I’m excited to keep discovering new-to-me areas, especially the long distance routes and the very natural and remote feeling trails. On my most recent trip, I was able to ride a section of Womble Trail in Arkansas and some backcountry feeling trails in the Winding Star Recreation Area in the Ouachita Mountains in Oklahoma. These are now my new favorite places to ride; they were experiences that blew my mind and got me excited to explore more in that part of the country.
How do you hope your photography helps share the opportunities available on our National Forests and public lands?
First, I hope my work inspires people to get outside, no matter what public lands they can visit. More specifically, I hope my work can celebrate National Forests across the United States, motivating people to travel to places they hadn’t otherwise thought about. There is so much beyond the handful of iconic places that always draw people. My recent travels through Arkansas and Oklahoma highlight what’s possible.
What tips for mountain biking would you give for beginners?

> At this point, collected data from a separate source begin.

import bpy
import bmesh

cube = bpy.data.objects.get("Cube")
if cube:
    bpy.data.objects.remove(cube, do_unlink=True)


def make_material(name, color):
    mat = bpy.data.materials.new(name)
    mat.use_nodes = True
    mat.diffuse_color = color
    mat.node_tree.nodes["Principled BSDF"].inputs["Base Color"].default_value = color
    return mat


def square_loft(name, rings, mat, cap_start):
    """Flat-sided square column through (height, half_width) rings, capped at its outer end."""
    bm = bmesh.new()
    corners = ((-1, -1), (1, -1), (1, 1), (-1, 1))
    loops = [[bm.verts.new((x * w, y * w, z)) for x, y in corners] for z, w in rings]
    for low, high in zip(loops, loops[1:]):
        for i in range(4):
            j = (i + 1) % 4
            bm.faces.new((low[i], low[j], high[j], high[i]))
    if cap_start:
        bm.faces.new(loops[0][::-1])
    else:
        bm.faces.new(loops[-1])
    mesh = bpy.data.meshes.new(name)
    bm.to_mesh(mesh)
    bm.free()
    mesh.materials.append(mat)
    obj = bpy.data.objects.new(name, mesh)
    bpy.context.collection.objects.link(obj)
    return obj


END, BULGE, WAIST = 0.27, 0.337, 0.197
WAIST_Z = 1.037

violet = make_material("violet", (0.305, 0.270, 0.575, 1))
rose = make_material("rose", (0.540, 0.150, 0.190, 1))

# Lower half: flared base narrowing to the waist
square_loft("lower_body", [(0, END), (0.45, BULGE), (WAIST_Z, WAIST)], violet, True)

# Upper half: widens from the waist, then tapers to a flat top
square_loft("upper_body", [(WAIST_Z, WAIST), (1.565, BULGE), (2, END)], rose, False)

Prioritize fun! It’s a good time to be getting into mountain biking; there are trails in many communities across the U.S. And many of those places have mountain bike-optimized experiences that make learning the activity a hoot. Mountain biking is more than mashing pedals; it’s about getting outdoors, and as cliche as it sounds, connecting with nature. Be sure to enjoy the experience as you build skills to progress to other trails. Hit up mapping apps like MTB Project and TrailForks. They are really helping in finding places to ride, as well as trails that match your current skills.